A few weeks ago we attended a pumpkin festival in a small quaint town, beautiful trees lined the water as we watched the boats come in. As we made our way out on the long dock, lined with large rocks to get a better view the boys decided they want to jump the rocks. There were small crevices between most of the rocks, but big enough that my little men could slip through and into the water.
Being protective mom I immediately told them no. Aaron on the other hand said, “let them be boys”. Of course my peanut gallery chimed in, “come on mom, we will be fine, don’t worry so much.” I closed my eyes and walked at a quick pace as I could feel my heart pounding, picturing the worse scenario possible.
I have two brothers, one older and one younger so seeing how boys act is not completely new to me. Aaron is one of nine boys and I guess he has a little more experience.

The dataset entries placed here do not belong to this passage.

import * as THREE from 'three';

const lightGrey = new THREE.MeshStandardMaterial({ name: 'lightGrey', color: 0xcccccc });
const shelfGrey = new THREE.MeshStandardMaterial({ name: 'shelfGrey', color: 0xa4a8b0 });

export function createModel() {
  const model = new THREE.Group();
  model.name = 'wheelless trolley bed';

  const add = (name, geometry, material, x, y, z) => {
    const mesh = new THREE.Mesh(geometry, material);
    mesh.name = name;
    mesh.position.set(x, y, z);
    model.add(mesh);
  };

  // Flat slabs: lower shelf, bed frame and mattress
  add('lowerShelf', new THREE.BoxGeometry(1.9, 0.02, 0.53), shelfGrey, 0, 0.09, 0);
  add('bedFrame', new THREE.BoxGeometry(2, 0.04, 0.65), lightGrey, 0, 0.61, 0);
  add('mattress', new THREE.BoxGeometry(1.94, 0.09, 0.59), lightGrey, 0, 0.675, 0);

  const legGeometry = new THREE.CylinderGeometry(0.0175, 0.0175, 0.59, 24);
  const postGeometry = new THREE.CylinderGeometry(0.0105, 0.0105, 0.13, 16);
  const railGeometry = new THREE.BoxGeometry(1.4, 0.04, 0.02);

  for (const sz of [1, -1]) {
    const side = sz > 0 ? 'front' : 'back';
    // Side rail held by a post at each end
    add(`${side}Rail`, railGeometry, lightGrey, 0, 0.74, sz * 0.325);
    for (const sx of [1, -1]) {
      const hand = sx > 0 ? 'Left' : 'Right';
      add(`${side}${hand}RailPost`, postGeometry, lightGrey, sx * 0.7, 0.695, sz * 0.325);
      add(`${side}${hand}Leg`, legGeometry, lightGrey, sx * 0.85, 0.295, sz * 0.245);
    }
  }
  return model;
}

Already 21 months in to this parenting gig, I still find myself trying to figure out how to raise boys.
In a society that wants to mask gender differences all together and education systems that expect 6 year old boys to sit just as still as 6 year old girls. I find myself going against the tide, trying to find the balance, while still letting my boys be boys.
Boys are loud, rambunctious and wild. Hunters and gatherers at heart and always ready for the next adventure. Yet still sensitive. When their hands have been drenched in mud, the house brought to new decibel levels and every inanimate object made into something throw-able they come to me wanting snuggles and hugs.
I have been asked on numerous occasions by complete strangers if my sons behave, if they listen to me and while observing their politeness they still ask, why are they behaving so well. Feeling sometimes like I am under the microscope in public, especially because we are a multi-racial family. My little men are such gentlemen opening the doors for others and always using their manners, still sometimes they need to be a race car driver or a fighter plane in the grocery store and make the accompanying sounds to go with it.
I am still learning, but I like to think I have come a long way. So if you visit us you may walk into a wrestling match in the living room, a game of floor hockey downstairs or balls flying across the kitchen. I apologize if you see us at the park and my sons are screaming and jumping off the swings, climbing up the slide and scaling the highest peak of the jungle gym. In appearance it may look like I am being irresponsible, I like to think of it as parenting at it’s finest. Just letting boys be boys.